It is recommended to run the script on various browsers and analyze the results. For example, LambdaTest is a digital experience testing platform that allows you to run Selenium scripts on 3000+ desktop and mobile devices.
It allows users to run Selenium tests on a range of browsers, operating systems, and devices without the need for additional infrastructure setup. In addition, LambdaTest provides a scalable and secure environment for cross-browser testing, with instant access to over 3,000 real browsers and browser versions.
Selenium allows you to run tests on any operating system or browser, but it is still constrained in terms of how many tests it can run concurrently and how quickly. One test at a time can only be run without a Selenium grid. With the use of remote WebDrivers, Selenium Grid makes it possible to scale your testing process and execute several tests concurrently. Nevertheless, you are unable to test your web application on various OS and browser combinations. Only one OS and one installed browser (on your computer) can be used to run tests at once.
Solution: To simultaneously test your apps across several OSes and browsers, you can utilize the cloud testing services of LambdaTest.
You can execute automation testing on more than 3000+ real devices running on operating systems by selecting digital experience platforms like LambdaTest. Also, users can test locally or publicly hosted web applications using this testing platform on a variety of devices, operating systems, and browsers.
Developers and testers may safely conduct all of their tests using LambdaTest's single integrated ecosystem. By doing this, you can increase test efficiency and coverage while lowering the price of setting up and maintaining test environments.
In conclusion, although Selenium is the leading tool for web testing, it can present certain challenges that need to be addressed. While automated test cases facilitate the swift detection and resolution of issues within an application's codebase, it is crucial to acknowledge that some problems require additional tools or alternative methods to be resolved effectively.
In essence, while Selenium automated testing is a powerful and widely used technique, it is vital to recognize the limitations and complexities involved in its implementation.

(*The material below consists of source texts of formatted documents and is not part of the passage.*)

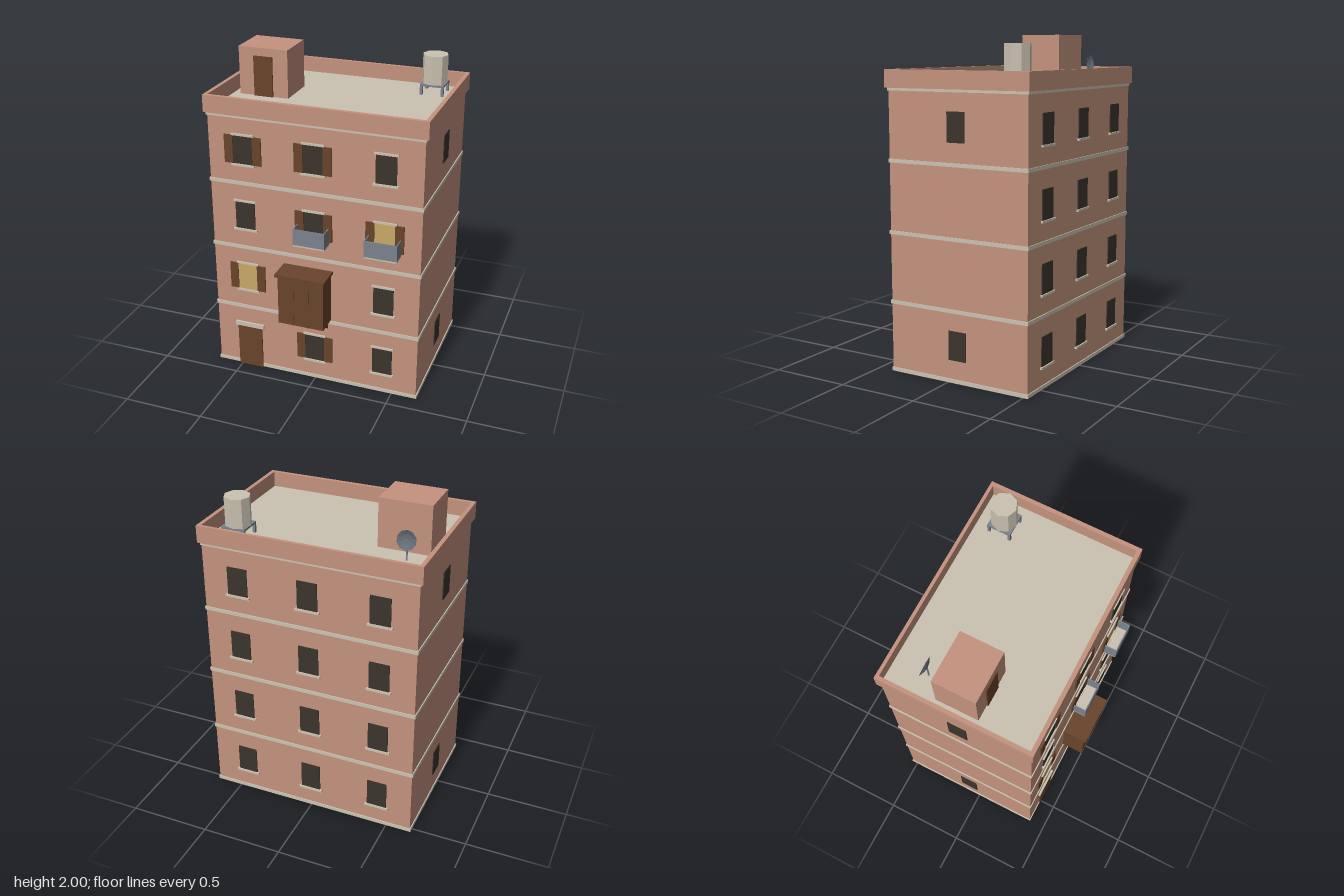
import * as THREE from 'three';

const mat = (name, color, side = THREE.FrontSide) => {
  const m = new THREE.MeshStandardMaterial({ color, side });
  m.name = name;
  return m;
};

export function createModel() {
  const building = new THREE.Group();
  building.name = 'apartmentBuilding';

  const plaster = mat('plaster', 0xc4937e);
  const stone = mat('paleStone', 0xcbc3b2);
  const wood = mat('wood', 0x69442b);
  const glass = mat('darkGlass', 0x3b342d);
  const litGlass = mat('litGlass', 0xc9a866);
  const metal = mat('greyMetal', 0x7b838d);
  const dishMetal = mat('dishMetal', 0x646c76, THREE.DoubleSide);

  // Box given by its extents along each axis
  const box = (parent, name, m, [x0, x1], [y0, y1], [z0, z1]) => {
    const mesh = new THREE.Mesh(new THREE.BoxGeometry(x1 - x0, y1 - y0, z1 - z0), m);
    mesh.position.set((x0 + x1) / 2, (y0 + y1) / 2, (z0 + z1) / 2);
    mesh.name = name;
    parent.add(mesh);
    return mesh;
  };
  const group = (name, parent = building) => {
    const g = new THREE.Group();
    g.name = name;
    parent.add(g);
    return g;
  };

  const X = 0.656, FRONT = 0.393, BACK = -0.53, MID = (FRONT + BACK) / 2;
  const DECK = 1.705, STOREY = 0.42;
  const columns = [-0.437, 0, 0.437];

  // Main block, storey bands and roof deck
  box(building, 'walls', plaster, [-X, X], [0, 1.7], [BACK, FRONT]);
  for (const y of [0.015, 0.43, 0.85, 1.274, 1.69]) {
    box(building, 'storeyBand', stone, [-X - 0.006, X + 0.006], [y - 0.011, y + 0.011],
      [BACK - 0.006, FRONT + 0.006]);
  }
  box(building, 'roofDeck', stone, [-0.652, 0.652], [1.69, DECK], [-0.527, 0.387]);

  // Parapet ring, extruded upward
  const rect = (T, x, z0, z1) => {
    const s = new T();
    s.moveTo(-x, z0);
    s.lineTo(x, z0);
    s.lineTo(x, z1);
    s.lineTo(-x, z1);
    s.closePath();
    return s;
  };
  const ring = rect(THREE.Shape, 0.675, -0.408, 0.545);
  ring.holes.push(rect(THREE.Path, 0.65, -0.383, 0.525));
  const parapet = new THREE.Mesh(
    new THREE.ExtrudeGeometry(ring, { depth: 0.105, bevelEnabled: false }).rotateX(-Math.PI / 2), plaster);
  parapet.position.y = 1.695;
  parapet.name = 'parapet';
  building.add(parapet);

  // A window faces +z of its own group, with its wall plane at z = 0
  const addWindow = (x, y, z, turn, { lit, shutters, sill, lintel, width = 0.124 } = {}) => {
    const g = group('window');
    g.position.set(x, y, z);
    g.rotation.y = turn;
    const w = width / 2, h = 0.174;
    box(g, 'pane', lit ? litGlass : glass, [-w, w], [0, h], [-0.003, 0.006]);
    if (sill) box(g, 'sill', stone, [-w - 0.013, w + 0.013], [-0.013, 0], [-0.002, 0.014]);
    if (lintel) box(g, 'lintel', stone, [-w - 0.009, w + 0.009], [h, h + 0.012], [-0.002, 0.01]);
    if (shutters) {
      for (const s of [-1, 1]) {
        box(g, 'shutter', wood, s < 0 ? [-w - 0.054, -w] : [w, w + 0.054], [0, h], [-0.001, 0.009]);
      }
    }
  };

  // Front openings: D dark, S shuttered dark, L shuttered lit, - none
  ['-SD', 'L-D', 'DSL', 'SSD'].forEach((row, floor) => {
    const y = 0.139 + floor * STOREY;
    columns.forEach((x, i) => {
      const kind = row[i];
      if (kind !== '-') {
        addWindow(x, y, FRONT, 0,
          { lit: kind === 'L', shutters: kind !== 'D', sill: true, lintel: true });
      }
      addWindow(x, y, BACK, Math.PI, { sill: true });
    });
    // Side windows on the lowest and highest storeys
    if (floor === 0 || floor === 3) {
      for (const s of [-1, 1]) addWindow(s * X, y, MID, s * Math.PI / 2, { width: 0.116 });
    }
  });

  // Street door
  const entrance = group('entrance');
  box(entrance, 'door', wood, [-0.518, -0.357], [0, 0.287], [0.39, 0.403]);
  box(entrance, 'doorLintel', stone, [-0.534, -0.341], [0.287, 0.315], [0.39, 0.407]);

  // Open balconies with solid metal railings
  for (const x of [0, 0.438]) {
    const b = group('balcony');
    const x0 = x - 0.099, x1 = x + 0.099, rail = [0.969, 1.07];
    box(b, 'balconyFloor', stone, [x0 + 0.002, x1 - 0.002], [0.958, 0.972], [0.39, 0.479]);
    box(b, 'frontRail', metal, [x0, x1], rail, [0.475, 0.482]);
    box(b, 'sideRail', metal, [x0, x0 + 0.006], rail, [0.39, 0.475]);
    box(b, 'sideRail', metal, [x1 - 0.006, x1], rail, [0.39, 0.475]);
  }

  // Enclosed timber bay on slanted brackets
  const bay = group('timberBay');
  box(bay, 'bayBody', wood, [-0.18, 0.108], [0.45, 0.77], [0.39, 0.532]);
  box(bay, 'bayRoof', wood, [-0.195, 0.119], [0.768, 0.785], [0.39, 0.547]);
  for (const x of [-0.084, 0.012]) {
    box(bay, 'batten', wood, [x - 0.004, x + 0.004], [0.45, 0.768], [0.53, 0.535]);
  }
  for (const x of [-0.147, 0.075]) {
    const strut = box(bay, 'bracket', wood, [x - 0.012, x + 0.012], [0.415, 0.435], [0.38, 0.5]);
    strut.rotation.x = -0.58;
  }

  // Stair house on the roof
  const stairs = group('stairHouse');
  box(stairs, 'stairHouseWalls', plaster, [-0.605, -0.292], [1.7, 2], [-0.215, 0.046]);
  box(stairs, 'stairHouseDoor', wood, [-0.508, -0.388], [1.7, 1.95], [0.04, 0.055]);

  // Water tank on a four-legged stand
  const tank = group('waterTank');
  tank.position.set(0.497, 0, -0.372);
  const drum = new THREE.Mesh(new THREE.CylinderGeometry(0.078, 0.078, 0.175, 8).toNonIndexed(), stone);
  drum.geometry.computeVertexNormals();
  drum.position.y = 1.8595;
  drum.name = 'tankDrum';
  tank.add(drum);
  box(tank, 'tankStand', metal, [-0.073, 0.073], [1.76, 1.772], [-0.073, 0.073]);
  for (const x of [-0.065, 0.065]) {
    for (const z of [-0.065, 0.065]) {
      box(tank, 'standLeg', metal, [x - 0.008, x + 0.008], [1.7, 1.76], [z - 0.008, z + 0.008]);
    }
  }

  // Dish aerial on a short mast
  const aerial = group('dishAerial');
  aerial.position.set(-0.5, 0, -0.315);
  const mast = new THREE.Mesh(new THREE.CylinderGeometry(0.005, 0.005, 0.12, 6), metal);
  mast.position.y = 1.76;
  mast.name = 'mast';
  aerial.add(mast);
  const profile = [[0.002, 0], [0.032, 0.005], [0.058, 0.018]].map(p => new THREE.Vector2(...p));
  const bowl = new THREE.Mesh(new THREE.LatheGeometry(profile, 10).toNonIndexed(), dishMetal);
  bowl.geometry.computeVertexNormals();
  bowl.position.set(0, 1.825, 0.004);
  bowl.rotation.x = -Math.PI / 2 + 0.2;
  bowl.name = 'dish';
  aerial.add(bowl);

  return building;
}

By doing so, developers can optimize their testing processes and ensure that their web applications function seamlessly across different browsers and platforms.